Rhythmic activity patterns provide a means for encoding information in the brain and are abnormal in patients with schizophrenia.  One type of brain rhythm, theta activity, is generated in a region called the hippocampus and co-ordinates activity across the whole brain, allowing networks of brain regions to work together efficiently. The study compared activity in the hippocampus measured using two types of brain imaging, fMRI and MEG, between healthy people who carry the schizophrenia-risk form of ZNF804A, with those who do not. Using MEG, the researchers showed for the first time that the ZNF804A gene variant influences theta activity in the hippocampus. This is the first time that a schizophrenia risk gene variant has been shown to do this. Using fMRI, and consistent with earlier studies, they also showed that ZNF804A influences the co-ordination of activity between the hippocampus and prefrontal cortex, another brain region known to be important in schizophrenia. Crucially, they found that theta activity in the hippocampus predicted the co-ordination of activity in the hippocampus and prefrontal cortex. Therefore, they suggest that the effects of ZNF804A on rhythmic theta activity might drive changes in the co-ordination activity between the hippocampus and prefrontal cortex. This is of significant interest as alterations in the co-ordination of these two brain regions is a key feature of schizophrenia and is thought to drive some of the symptoms from which patients suffer.
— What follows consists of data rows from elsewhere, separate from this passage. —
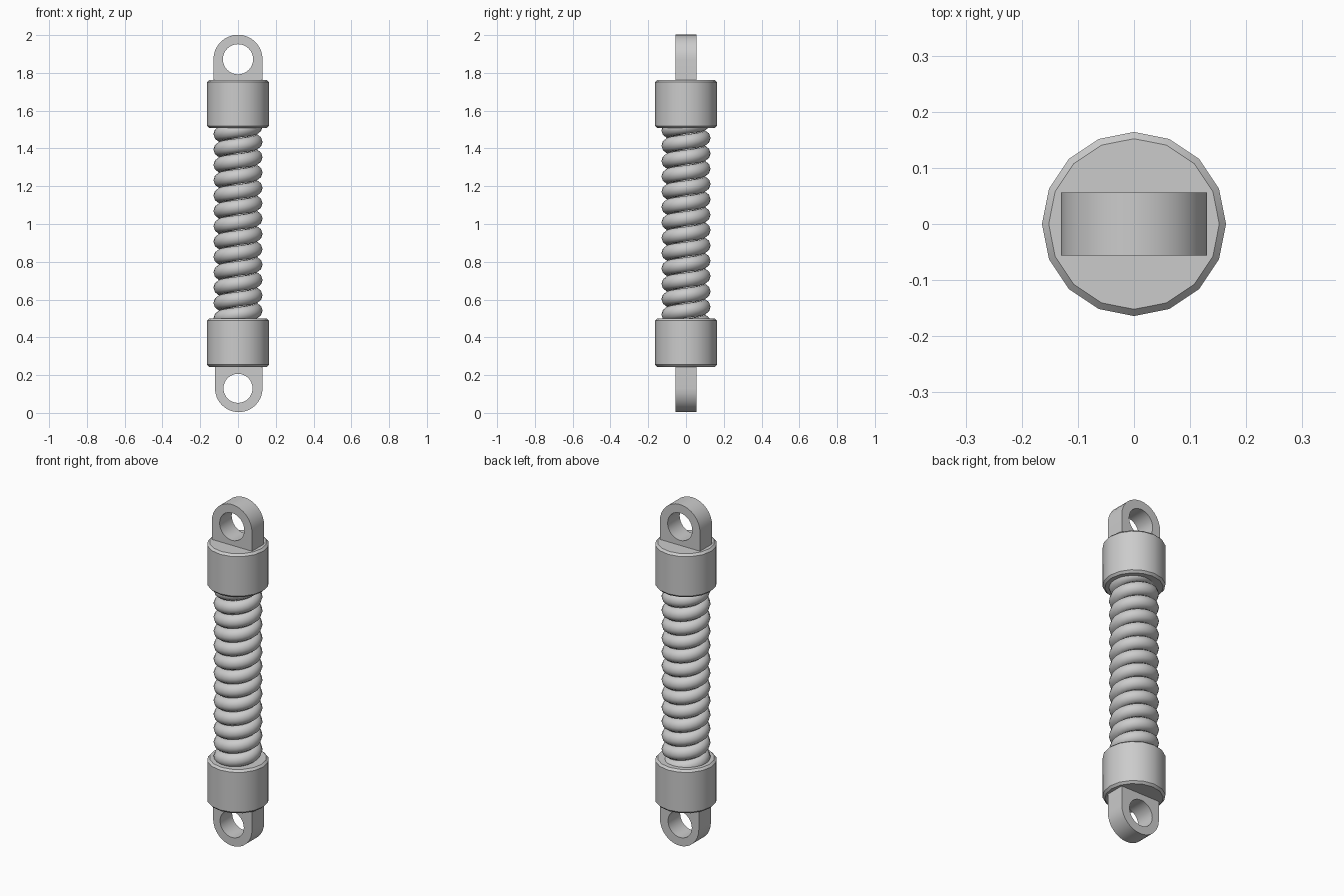
import bpy, bmesh, math
from math import cos, sin, pi, tau
from mathutils import Vector

cube = bpy.data.objects.get("Cube")
if cube:
    bpy.data.objects.remove(cube, do_unlink=True)

# One plain metal colour
grey = bpy.data.materials.new("light grey metal")
grey.diffuse_color = (0.6, 0.6, 0.6, 1)
grey.use_nodes = True
grey.node_tree.nodes["Principled BSDF"].inputs["Base Color"].default_value = (0.6, 0.6, 0.6, 1)


def finish(name, bm, angle=35):
    bmesh.ops.recalc_face_normals(bm, faces=bm.faces)
    mesh = bpy.data.meshes.new(name)
    bm.to_mesh(mesh)
    bm.free()
    mesh.materials.append(grey)
    obj = bpy.data.objects.new(name, mesh)
    bpy.context.collection.objects.link(obj)
    bpy.ops.object.select_all(action="DESELECT")
    obj.select_set(True)
    bpy.context.view_layer.objects.active = obj
    bpy.ops.object.shade_smooth_by_angle(angle=math.radians(angle))
    return obj


def bridge(bm, rings, closed):
    """Join consecutive rings of equal length with quads."""
    pairs = list(zip(rings, rings[1:]))
    if closed:
        pairs.append((rings[-1], rings[0]))
    for a, b in pairs:
        for i in range(len(a)):
            j = (i + 1) % len(a)
            bm.faces.new((a[i], a[j], b[j], b[i]))


def collar(name, low, high, radius=0.164, bevel=0.012, sides=16):
    bm = bmesh.new()
    profile = [(radius - bevel, low), (radius, low + bevel),
               (radius, high - bevel), (radius - bevel, high)]
    rings = [[bm.verts.new((r * cos(tau * i / sides), r * sin(tau * i / sides), z))
              for i in range(sides)] for r, z in profile]
    bridge(bm, rings, False)
    bm.faces.new(rings[0])
    bm.faces.new(rings[-1])
    finish(name, bm)


def eyelet(name, centre, base, radius, hole, x=0.0, thick=0.056, steps=16):
    """Round-ended lug with a through hole; base is the flat end."""
    way = 1 if centre > base else -1
    outer, inner = [], []
    for i in range(2 * steps):
        a = tau * i / (2 * steps)
        c, s = cos(a), sin(a)
        inner.append((hole * c, centre + way * hole * s))
        if i <= steps:
            outer.append((x + radius * c, centre + way * radius * s))
        else:
            t = (i - steps) / steps
            outer.append((x + radius * (2 * t - 1), base))
    # Square off the two lower corners
    outer[steps + 1] = (x - radius, base)
    outer[-1] = (x + radius, base)
    bm = bmesh.new()
    rings = [[bm.verts.new((px, y, pz)) for px, pz in loop]
             for loop, y in ((outer, -thick), (outer, thick),
                             (inner, thick), (inner, -thick))]
    bridge(bm, rings, True)
    finish(name, bm)


def coil_spring(name, low, high, turns, radius, wire, per_turn=24, sides=10):
    bm = bmesh.new()
    count = round(turns * per_turn)
    rings = []
    for k in range(count + 1):
        a = tau * k / per_turn
        z = low + (high - low) * k / count
        out = Vector((cos(a), sin(a), 0))
        rise = (high - low) / (turns * tau * radius)
        along = Vector((-sin(a), cos(a), rise)).normalized()
        up = out.cross(along)
        spot = out * radius + Vector((0, 0, z))
        rings.append([bm.verts.new(spot + wire * (out * cos(tau * i / sides)
                                                  + up * sin(tau * i / sides)))
                      for i in range(sides)])
    bridge(bm, rings, False)
    bm.faces.new(rings[0])
    bm.faces.new(rings[-1])
    finish(name, bm, 60)


# End collars
collar("lower_collar", 0.243, 0.5)
collar("upper_collar", 1.508, 1.763)

# Mounting eyelets
eyelet("lower_eyelet", 0.13, 0.26, 0.126, 0.077, x=0.004)
eyelet("upper_eyelet", 1.872, 1.75, 0.13, 0.08)

# Spring between the collars
coil_spring("spring", 0.46, 1.55, 13.4, 0.09, 0.04)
Therefore, these findings provide details of how ZNF804A might alter risk for schizophrenia; namely, by influencing theta activity and thus hippocampus-prefrontal cortex co-ordination. They also suggest that future studies should focus on the role of ZNF804A in regulating the specific brain cells and circuits that are known to be involved in generating theta activity in the hippocampus. Ultimately, understanding the molecules, cells and circuits that are altered in schizophrenia might provide new drug targets to treat the symptoms suffered by patients.

The study was conducted by Helena Cousijn and Liz Tunbridge, led by Kia Nobre and Paul Harrison, and has just been published in Human Brain Mapping.  It is freely available to read online: http://onlinelibrary.wiley.com/doi/10.1002/hbm.22778/pdf